== Task brief ==
Return every line of the listing below so that it matches the original exactly.

== Supplied data ==
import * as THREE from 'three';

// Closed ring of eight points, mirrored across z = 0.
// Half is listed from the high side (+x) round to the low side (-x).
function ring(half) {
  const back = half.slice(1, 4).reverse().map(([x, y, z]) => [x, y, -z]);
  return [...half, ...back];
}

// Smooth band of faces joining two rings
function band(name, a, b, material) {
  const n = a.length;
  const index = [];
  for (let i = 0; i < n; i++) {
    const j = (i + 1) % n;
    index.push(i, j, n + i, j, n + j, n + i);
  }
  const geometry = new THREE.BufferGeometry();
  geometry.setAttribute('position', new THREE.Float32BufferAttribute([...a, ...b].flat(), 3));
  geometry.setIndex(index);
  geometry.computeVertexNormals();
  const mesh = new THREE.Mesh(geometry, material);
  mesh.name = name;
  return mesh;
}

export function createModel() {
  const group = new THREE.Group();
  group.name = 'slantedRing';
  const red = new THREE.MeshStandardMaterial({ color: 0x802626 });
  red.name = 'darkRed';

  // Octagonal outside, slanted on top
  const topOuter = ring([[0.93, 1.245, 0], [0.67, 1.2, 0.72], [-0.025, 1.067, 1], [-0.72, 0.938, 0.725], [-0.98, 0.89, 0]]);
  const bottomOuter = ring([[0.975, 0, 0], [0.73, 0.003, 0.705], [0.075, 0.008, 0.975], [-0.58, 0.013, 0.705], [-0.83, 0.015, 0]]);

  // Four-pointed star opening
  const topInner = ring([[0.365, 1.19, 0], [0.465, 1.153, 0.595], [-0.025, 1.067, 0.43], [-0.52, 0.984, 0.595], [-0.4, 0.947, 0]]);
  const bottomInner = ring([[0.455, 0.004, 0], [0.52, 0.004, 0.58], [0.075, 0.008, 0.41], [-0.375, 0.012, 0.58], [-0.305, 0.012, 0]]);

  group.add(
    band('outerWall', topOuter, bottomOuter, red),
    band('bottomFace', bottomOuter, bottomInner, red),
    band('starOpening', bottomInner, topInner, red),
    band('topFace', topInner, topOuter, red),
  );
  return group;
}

== Written response ==
import * as THREE from 'three';

// Closed ring of eight points, mirrored across z = 0.
// Half is listed from the high side (+x) round to the low side (-x).
function ring(half) {
  const back = half.slice(1, 4).reverse().map(([x, y, z]) => [x, y, -z]);
  return [...half, ...back];
}

// Smooth band of faces joining two rings
function band(name, a, b, material) {
  const n = a.length;
  const index = [];
  for (let i = 0; i < n; i++) {
    const j = (i + 1) % n;
    index.push(i, j, n + i, j, n + j, n + i);
  }
  const geometry = new THREE.BufferGeometry();
  geometry.setAttribute('position', new THREE.Float32BufferAttribute([...a, ...b].flat(), 3));
  geometry.setIndex(index);
  geometry.computeVertexNormals();
  const mesh = new THREE.Mesh(geometry, material);
  mesh.name = name;
  return mesh;
}

export function createModel() {
  const group = new THREE.Group();
  group.name = 'slantedRing';
  const red = new THREE.MeshStandardMaterial({ color: 0x802626 });
  red.name = 'darkRed';

  // Octagonal outside, slanted on top
  const topOuter = ring([[0.93, 1.245, 0], [0.67, 1.2, 0.72], [-0.025, 1.067, 1], [-0.72, 0.938, 0.725], [-0.98, 0.89, 0]]);
  const bottomOuter = ring([[0.975, 0, 0], [0.73, 0.003, 0.705], [0.075, 0.008, 0.975], [-0.58, 0.013, 0.705], [-0.83, 0.015, 0]]);

  // Four-pointed star opening
  const topInner = ring([[0.365, 1.19, 0], [0.465, 1.153, 0.595], [-0.025, 1.067, 0.43], [-0.52, 0.984, 0.595], [-0.4, 0.947, 0]]);
  const bottomInner = ring([[0.455, 0.004, 0], [0.52, 0.004, 0.58], [0.075, 0.008, 0.41], [-0.375, 0.012, 0.58], [-0.305, 0.012, 0]]);

  group.add(
    band('outerWall', topOuter, bottomOuter, red),
    band('bottomFace', bottomOuter, bottomInner, red),
    band('starOpening', bottomInner, topInner, red),
    band('topFace', topInner, topOuter, red),
  );
  return group;
}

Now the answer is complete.